Let me add that I had the opportunity to hear John Berendt when he appeared at our library’s book club discussion. He seems an interesting, soft-spoken gentleman who, despite a long and illustrious journalism career, is very modest about the success of his books. Perhaps hearing him speak of his own work made this book even more appealing.

Monday, June 19, 2006


Living in historic Warwick makes us partners in its history. We see the past as it still lives on our streets, in our historic homes, through the artifacts saved by families whose names we recognize for their longevity and contributions, and through the traditions we cultivate and enjoy. As summer arrives, she brings a new round of activity to the keepers of that history, the Historical Society of the Town of Warwick, and everyone—young and old—can participate.

The highlight of the activities is the George Washington Day Parade and Picnic on Saturday, July 29th, 2006 when George Washington will be in Warwick just as he was on July 27, 1782 when he dined at Baird’s Tavern. It was toward the end of the Revolutionary War. Washington was returning to his headquarters in Newburgh after a meeting in Philadelphia.

More than a mere moment in history, this occurrence renders Warwick special, and the Historical Society makes appreciating our past an experience for the entire family. Always interested in bringing history alive for everyone, the Society sponsors events throughout the entire year. Located on the Society’s website at is an educational link that provides webquests—question sheets—for each of the historic buildings in Warwick. It’s a great way for students—of all ages—to learn about the community. For everyone there are the Open House Tours of our historic buildings each July and August Tuesday and Saturday from 2-4:30 PM.
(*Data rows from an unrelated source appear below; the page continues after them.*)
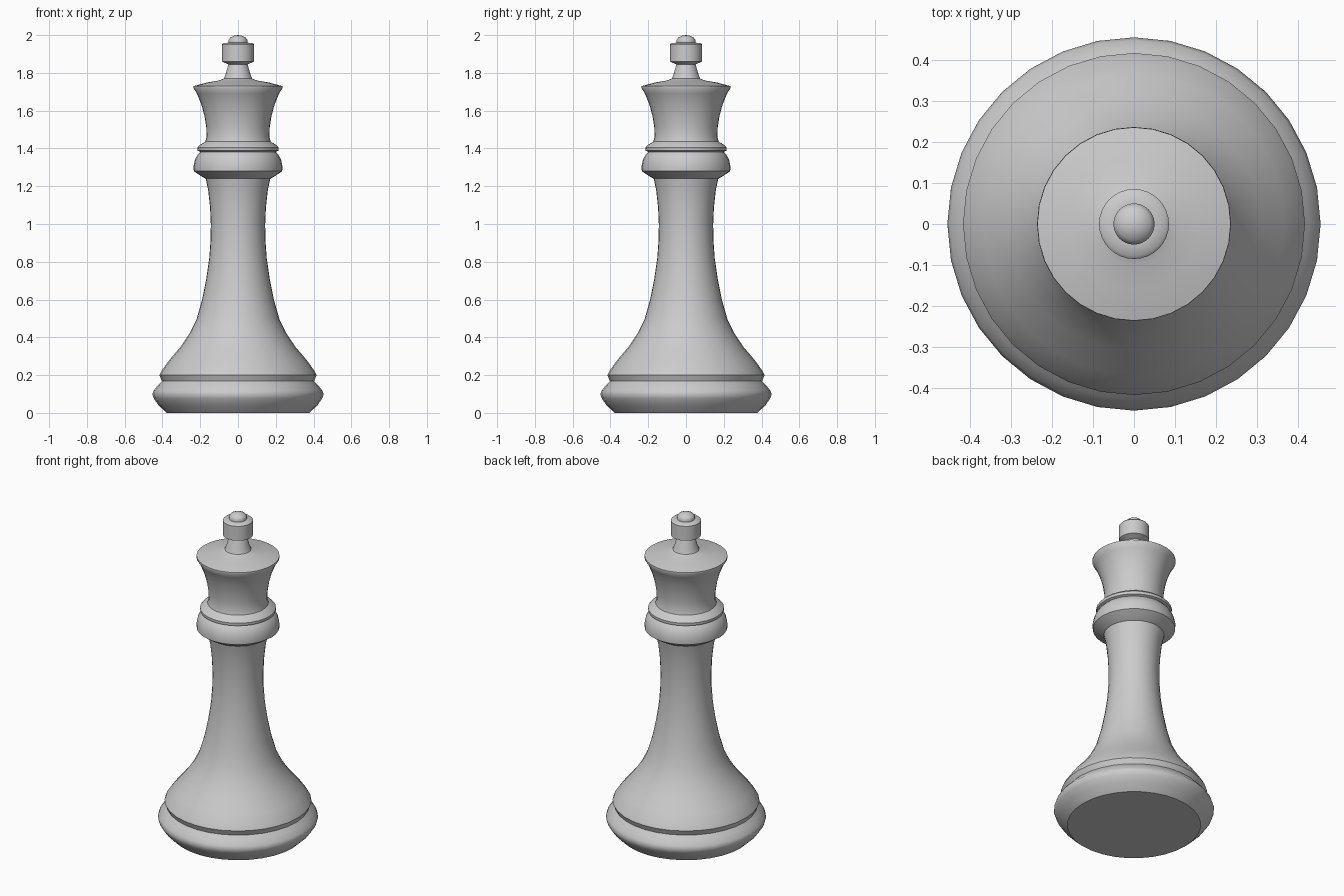
import bpy, bmesh, math

SIDES = 32


def lathe(name, profile):
    """Turn a (radius, height) profile around z; zero radius closes to a point."""
    bm = bmesh.new()
    rings = []
    for r, z in profile:
        if r == 0:
            rings.append([bm.verts.new((0, 0, z))] * SIDES)
        else:
            rings.append([bm.verts.new((r * math.cos(2 * math.pi * i / SIDES),
                                        r * math.sin(2 * math.pi * i / SIDES), z))
                          for i in range(SIDES)])
    for low, high in zip(rings, rings[1:]):
        for i in range(SIDES):
            j = (i + 1) % SIDES
            corners = list(dict.fromkeys((low[i], low[j], high[j], high[i])))
            bm.faces.new(corners)
    mesh = bpy.data.meshes.new(name)
    bm.to_mesh(mesh)
    bm.free()
    obj = bpy.data.objects.new(name, mesh)
    bpy.context.collection.objects.link(obj)
    bpy.ops.object.select_all(action='DESELECT')
    obj.select_set(True)
    bpy.context.view_layer.objects.active = obj
    bpy.ops.object.shade_smooth_by_angle(angle=math.radians(42))
    return obj


# Base with rounded foot and groove
lathe("base", [(0, 0), (0.378, 0), (0.42, 0.04), (0.445, 0.075), (0.454, 0.098),
               (0.447, 0.118), (0.425, 0.145), (0.403, 0.168), (0.416, 0.2)])

# Flared stem
lathe("stem", [(0.416, 0.2), (0.405, 0.222), (0.365, 0.278), (0.305, 0.348),
               (0.257, 0.42), (0.22, 0.495), (0.19, 0.6), (0.168, 0.71),
               (0.152, 0.82), (0.145, 0.92), (0.144, 1.0), (0.148, 1.09),
               (0.158, 1.18), (0.171, 1.24)])

# Double-ring collar
lathe("collar", [(0.171, 1.24), (0.19, 1.25), (0.234, 1.28), (0.235, 1.305),
                 (0.228, 1.34), (0.215, 1.365), (0.2, 1.382), (0.214, 1.388),
                 (0.215, 1.405), (0.2, 1.42), (0.173, 1.436)])

# Flared crown with a low domed lid
lathe("crown", [(0.173, 1.436), (0.167, 1.46), (0.168, 1.51), (0.177, 1.57),
                (0.193, 1.63), (0.217, 1.69), (0.236, 1.72), (0.235, 1.73),
                (0.16, 1.75), (0.1, 1.76), (0.075, 1.77)])

# Finial: waisted neck, drum and button
lathe("finial", [(0.075, 1.77), (0.065, 1.795), (0.054, 1.835), (0.05, 1.845),
                 (0.085, 1.86), (0.085, 1.95), (0.077, 1.958), (0.05, 1.96),
                 (0.05, 1.975), (0.04, 1.988), (0.02, 1.997), (0, 2.0)])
But the most exciting day is George Washington Day. It’s a day to dress in period costume and parade with George, or to watch the General and the parade from the comfort of historic Main Street. Following the parade, there are games, including the Maypole, a Lost Arts Festival, Carriage rides, and a covered dish dinner. In the early evening in the Old School Baptist Meeting House, everyone gathers to hear the words of the man known as “First in War, First in Peace, and First in the Hearts of His Countrymen.
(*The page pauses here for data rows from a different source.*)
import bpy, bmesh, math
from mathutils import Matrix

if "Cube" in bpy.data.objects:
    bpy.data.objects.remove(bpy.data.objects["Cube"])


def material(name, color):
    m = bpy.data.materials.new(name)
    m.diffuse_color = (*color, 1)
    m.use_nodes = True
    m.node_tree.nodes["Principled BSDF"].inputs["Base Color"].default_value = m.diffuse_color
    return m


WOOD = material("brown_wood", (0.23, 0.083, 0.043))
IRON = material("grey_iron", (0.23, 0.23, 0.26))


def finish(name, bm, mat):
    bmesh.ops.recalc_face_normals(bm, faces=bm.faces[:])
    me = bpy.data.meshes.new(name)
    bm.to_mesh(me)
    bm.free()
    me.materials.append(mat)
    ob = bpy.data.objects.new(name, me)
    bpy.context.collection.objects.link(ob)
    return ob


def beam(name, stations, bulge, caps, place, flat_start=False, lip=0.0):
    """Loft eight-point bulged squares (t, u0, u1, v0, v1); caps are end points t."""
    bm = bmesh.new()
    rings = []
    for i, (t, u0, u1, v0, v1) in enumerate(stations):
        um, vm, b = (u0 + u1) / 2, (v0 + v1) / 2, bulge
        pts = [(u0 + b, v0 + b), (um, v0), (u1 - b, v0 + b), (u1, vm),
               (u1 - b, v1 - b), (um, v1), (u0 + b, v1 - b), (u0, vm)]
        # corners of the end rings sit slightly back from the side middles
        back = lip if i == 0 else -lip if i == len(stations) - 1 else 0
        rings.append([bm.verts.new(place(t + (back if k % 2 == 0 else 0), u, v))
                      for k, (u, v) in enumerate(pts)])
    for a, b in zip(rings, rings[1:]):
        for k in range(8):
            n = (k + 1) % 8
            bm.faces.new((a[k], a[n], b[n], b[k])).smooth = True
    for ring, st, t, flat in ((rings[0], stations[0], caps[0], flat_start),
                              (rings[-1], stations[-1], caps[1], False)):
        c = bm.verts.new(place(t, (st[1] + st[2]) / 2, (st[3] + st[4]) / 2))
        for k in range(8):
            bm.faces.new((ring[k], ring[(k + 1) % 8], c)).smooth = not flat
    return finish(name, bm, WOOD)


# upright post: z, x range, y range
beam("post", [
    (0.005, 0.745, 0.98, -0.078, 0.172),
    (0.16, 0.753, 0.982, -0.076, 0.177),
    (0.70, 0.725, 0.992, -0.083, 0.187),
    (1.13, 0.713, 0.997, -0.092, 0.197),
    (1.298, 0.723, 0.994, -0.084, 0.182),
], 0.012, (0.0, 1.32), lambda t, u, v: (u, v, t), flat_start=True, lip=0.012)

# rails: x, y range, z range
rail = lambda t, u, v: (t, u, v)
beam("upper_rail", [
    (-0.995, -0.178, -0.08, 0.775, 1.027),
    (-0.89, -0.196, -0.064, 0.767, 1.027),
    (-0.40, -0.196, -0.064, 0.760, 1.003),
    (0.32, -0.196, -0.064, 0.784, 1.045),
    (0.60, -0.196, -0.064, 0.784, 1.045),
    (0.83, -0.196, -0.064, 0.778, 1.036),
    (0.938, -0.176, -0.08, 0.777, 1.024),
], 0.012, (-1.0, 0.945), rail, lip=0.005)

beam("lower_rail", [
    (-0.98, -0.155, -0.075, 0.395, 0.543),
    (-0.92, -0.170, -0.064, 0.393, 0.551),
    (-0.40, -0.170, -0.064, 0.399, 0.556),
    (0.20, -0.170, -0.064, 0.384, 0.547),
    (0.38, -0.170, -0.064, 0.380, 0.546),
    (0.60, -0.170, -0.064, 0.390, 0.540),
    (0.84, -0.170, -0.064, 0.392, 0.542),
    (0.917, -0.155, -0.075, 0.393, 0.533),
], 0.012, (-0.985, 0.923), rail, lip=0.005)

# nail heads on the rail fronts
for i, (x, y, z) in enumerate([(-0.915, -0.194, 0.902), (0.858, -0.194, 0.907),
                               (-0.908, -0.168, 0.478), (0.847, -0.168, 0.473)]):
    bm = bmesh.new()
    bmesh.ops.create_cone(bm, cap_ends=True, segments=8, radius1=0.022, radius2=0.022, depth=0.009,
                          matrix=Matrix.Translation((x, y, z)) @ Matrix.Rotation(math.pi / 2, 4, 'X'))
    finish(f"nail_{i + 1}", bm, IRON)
This day of fun doesn’t end with speeches. George Washington Day celebrations culminate with Square Dancing and live music. This is living history. This is heritage.
For some wonderful information, not only about activities but also about other aspects of history, go to the Society’s website at or call the Society at 986-3236.

Warwick, New York, a jewel in the Hudson Valley, only one hour from the city, is a place to visit anytime, but on George Washington Day, it is extra special. For directions to Warwick, go to

Tuesday, June 13, 2006


We don’t always travel with Rob’s laptop, but when we do, we’re interested in getting online. You’ve got to be careful because you can really get soaked. When we stayed at the Doral in Florida two years ago, going online in our room cost a small fortune; in the hotel’s Starbucks coffee shop, access was free!

Many hotels, like Microtel, offer free access in the room, but if you want to know—before you go—what’s available, go to The site lists hotels, cafes, and other public spaces where you can get free Wi-Fi hookups. If you’re dragging around your laptop, you might as well be able to use it!